The title of this report of my findings sounds like an advertisement for the latest chiropractic marketing program to get new patients. It is actually the experience of Renee Haberl, DC, the president of the Arizona Association of Chiropractic:
The foundation's press release1 was designed to make doctors of chiropractic aware of one of the more exciting studies to be published recently in the Journal of Manipulative and Physiological Therapeutics. As you may remember, the punchline (conclusion) of this study spoke loudly about the efficacy of chiropractic care for patients suffering with sciatica:
"Sixty percent of patients with sciatica who had failed other medical management benefited from spinal manipulation to the same degree as if they underwent surgical intervention."2
The JMPT study was co-authored by one doctor of chiropractic and two neurosurgeons. Here are the take-home points:
- "[M]ore than 200,000 microdiskectomies are performed annually in the United States, at a direct cost of $5 billion or $25,000 per procedure."
- "[C]onsenting participants were chosen randomly to receive either an average of 21 chiropractic sessions over a year or a single microdiskectomy."
- "If cost is assumed at $100 per chiropractic visit, there is a direct, total savings of $22,900 per manipulation patient. System-wide, this could save $2.75 billion dollars annually."
- "Our research supports spinal manipulation performed by a doctor of chiropractic is a valuable and safe treatment option for those experiencing symptomatic LDH [lumbar disk herniation], failing traditional medical management."
This is what Dr. Haberl was armed with for her discussion with her local medical doctor. The study demonstrated some very important truths about chiropractic care:
- Chiropractic is a "valuable and safe option" for lumbar disk herniation.
- Seeing a patient 21 times is not unreasonable or excessive.
- Even with 21 visits, chiropractic care is extremely inexpensive, particularly when compared to the costs of medical treatment (not to mention the potential risks).
From a scientific standpoint, Dr. Haberl's results from sharing this research with one local medical doctor (five new patients in four days) are not necessarily generalizable. To find out the actual benefits over time with some certainty, we would want thousands of DCs to approach hundreds of medical doctors across the country. These doctors would need to keep track of their new-patient referrals for at least a year.
Once we gathered that data, we could ascertain the value of this research in terms of new patients. We would then know, on average, what every DC could expect if they shared this information with 10-20 MDs in their community. You could participate in such a study - but my guess is that if you did share this research with 10-20 local MDs, you might find yourself too busy to gather the data.

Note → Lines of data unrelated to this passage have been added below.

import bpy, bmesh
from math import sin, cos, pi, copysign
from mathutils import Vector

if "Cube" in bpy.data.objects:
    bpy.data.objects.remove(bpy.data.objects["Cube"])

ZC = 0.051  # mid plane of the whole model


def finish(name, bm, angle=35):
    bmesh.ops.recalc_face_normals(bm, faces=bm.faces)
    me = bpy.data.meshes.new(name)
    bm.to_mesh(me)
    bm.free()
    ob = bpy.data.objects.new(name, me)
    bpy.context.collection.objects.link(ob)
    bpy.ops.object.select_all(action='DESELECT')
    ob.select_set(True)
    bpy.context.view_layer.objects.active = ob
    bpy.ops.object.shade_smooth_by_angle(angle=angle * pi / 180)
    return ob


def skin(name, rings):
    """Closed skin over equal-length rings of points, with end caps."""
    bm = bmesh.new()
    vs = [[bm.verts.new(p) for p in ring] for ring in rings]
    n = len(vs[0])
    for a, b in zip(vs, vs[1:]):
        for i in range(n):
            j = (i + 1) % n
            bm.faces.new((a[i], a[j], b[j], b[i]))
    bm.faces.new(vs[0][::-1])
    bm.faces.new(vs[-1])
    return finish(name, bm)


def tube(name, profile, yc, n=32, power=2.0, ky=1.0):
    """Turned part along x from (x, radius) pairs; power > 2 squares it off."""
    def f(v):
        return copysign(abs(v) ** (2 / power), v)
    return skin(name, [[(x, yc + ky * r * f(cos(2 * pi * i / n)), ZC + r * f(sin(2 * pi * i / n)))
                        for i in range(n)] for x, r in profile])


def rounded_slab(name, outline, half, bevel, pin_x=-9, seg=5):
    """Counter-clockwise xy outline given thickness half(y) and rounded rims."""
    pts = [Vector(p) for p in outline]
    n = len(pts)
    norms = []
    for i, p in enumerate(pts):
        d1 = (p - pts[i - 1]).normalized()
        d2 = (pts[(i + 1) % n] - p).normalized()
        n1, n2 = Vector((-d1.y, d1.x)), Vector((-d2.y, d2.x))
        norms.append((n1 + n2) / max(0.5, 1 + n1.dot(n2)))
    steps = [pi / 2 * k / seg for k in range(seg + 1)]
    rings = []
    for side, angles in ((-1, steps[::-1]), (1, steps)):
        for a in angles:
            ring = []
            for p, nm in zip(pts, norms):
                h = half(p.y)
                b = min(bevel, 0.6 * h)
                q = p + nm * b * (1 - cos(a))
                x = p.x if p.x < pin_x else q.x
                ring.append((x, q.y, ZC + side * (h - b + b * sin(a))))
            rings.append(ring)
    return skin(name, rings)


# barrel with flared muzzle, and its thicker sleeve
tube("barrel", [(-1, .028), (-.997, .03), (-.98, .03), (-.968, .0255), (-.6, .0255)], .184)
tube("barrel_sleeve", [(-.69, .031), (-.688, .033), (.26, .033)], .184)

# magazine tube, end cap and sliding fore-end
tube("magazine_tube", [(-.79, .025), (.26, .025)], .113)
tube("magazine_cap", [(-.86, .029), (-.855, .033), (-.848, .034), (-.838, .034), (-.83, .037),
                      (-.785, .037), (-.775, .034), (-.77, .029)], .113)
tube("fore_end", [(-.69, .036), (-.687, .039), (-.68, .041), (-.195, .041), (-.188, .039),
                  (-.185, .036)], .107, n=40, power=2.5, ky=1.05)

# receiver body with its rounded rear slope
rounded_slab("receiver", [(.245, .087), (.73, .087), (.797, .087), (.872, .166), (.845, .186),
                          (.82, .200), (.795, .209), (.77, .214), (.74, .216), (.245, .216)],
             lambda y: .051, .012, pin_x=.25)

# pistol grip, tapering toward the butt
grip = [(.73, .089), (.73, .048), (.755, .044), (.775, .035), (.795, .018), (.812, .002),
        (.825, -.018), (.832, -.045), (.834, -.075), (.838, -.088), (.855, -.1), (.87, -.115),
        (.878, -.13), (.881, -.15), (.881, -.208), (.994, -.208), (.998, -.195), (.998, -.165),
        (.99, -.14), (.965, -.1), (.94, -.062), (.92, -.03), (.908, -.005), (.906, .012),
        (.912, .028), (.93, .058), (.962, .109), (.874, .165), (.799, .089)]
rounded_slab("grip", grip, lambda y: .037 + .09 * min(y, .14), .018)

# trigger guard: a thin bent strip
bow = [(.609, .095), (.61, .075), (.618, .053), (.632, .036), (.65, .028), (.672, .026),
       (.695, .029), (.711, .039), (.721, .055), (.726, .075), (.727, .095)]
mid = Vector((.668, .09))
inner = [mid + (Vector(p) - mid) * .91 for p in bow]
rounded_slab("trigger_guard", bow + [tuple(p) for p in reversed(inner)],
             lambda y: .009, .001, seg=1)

Please review the press release and study that brought Dr. Haberl five new patients at: www.f4cp.org/pr/2011/spinal-manipulation-study.pdf and www.jmptonline.org/article/S0161-4754(10)00211-3/abstract, respectively. Then you too can see just how many new-patient referrals you can enjoy just by sharing this research with your local MDs.
- "Spinal Manipulation Proves Equally Beneficial as Surgery in Sciatica." Press release from the Foundation for Chiropractic Progress, April 10, 2011.
- McMorland G, Suter E, Casha S, du Plessis SJ, Hurlbert RJ. Manipulation or microdiskectomy for sciatica? A prospective randomized clinical study. JMPT, October 2010;33(8):576-84.
Click here for more information about Donald M. Petersen Jr., BS, HCD(hc), FICC(h), Publisher.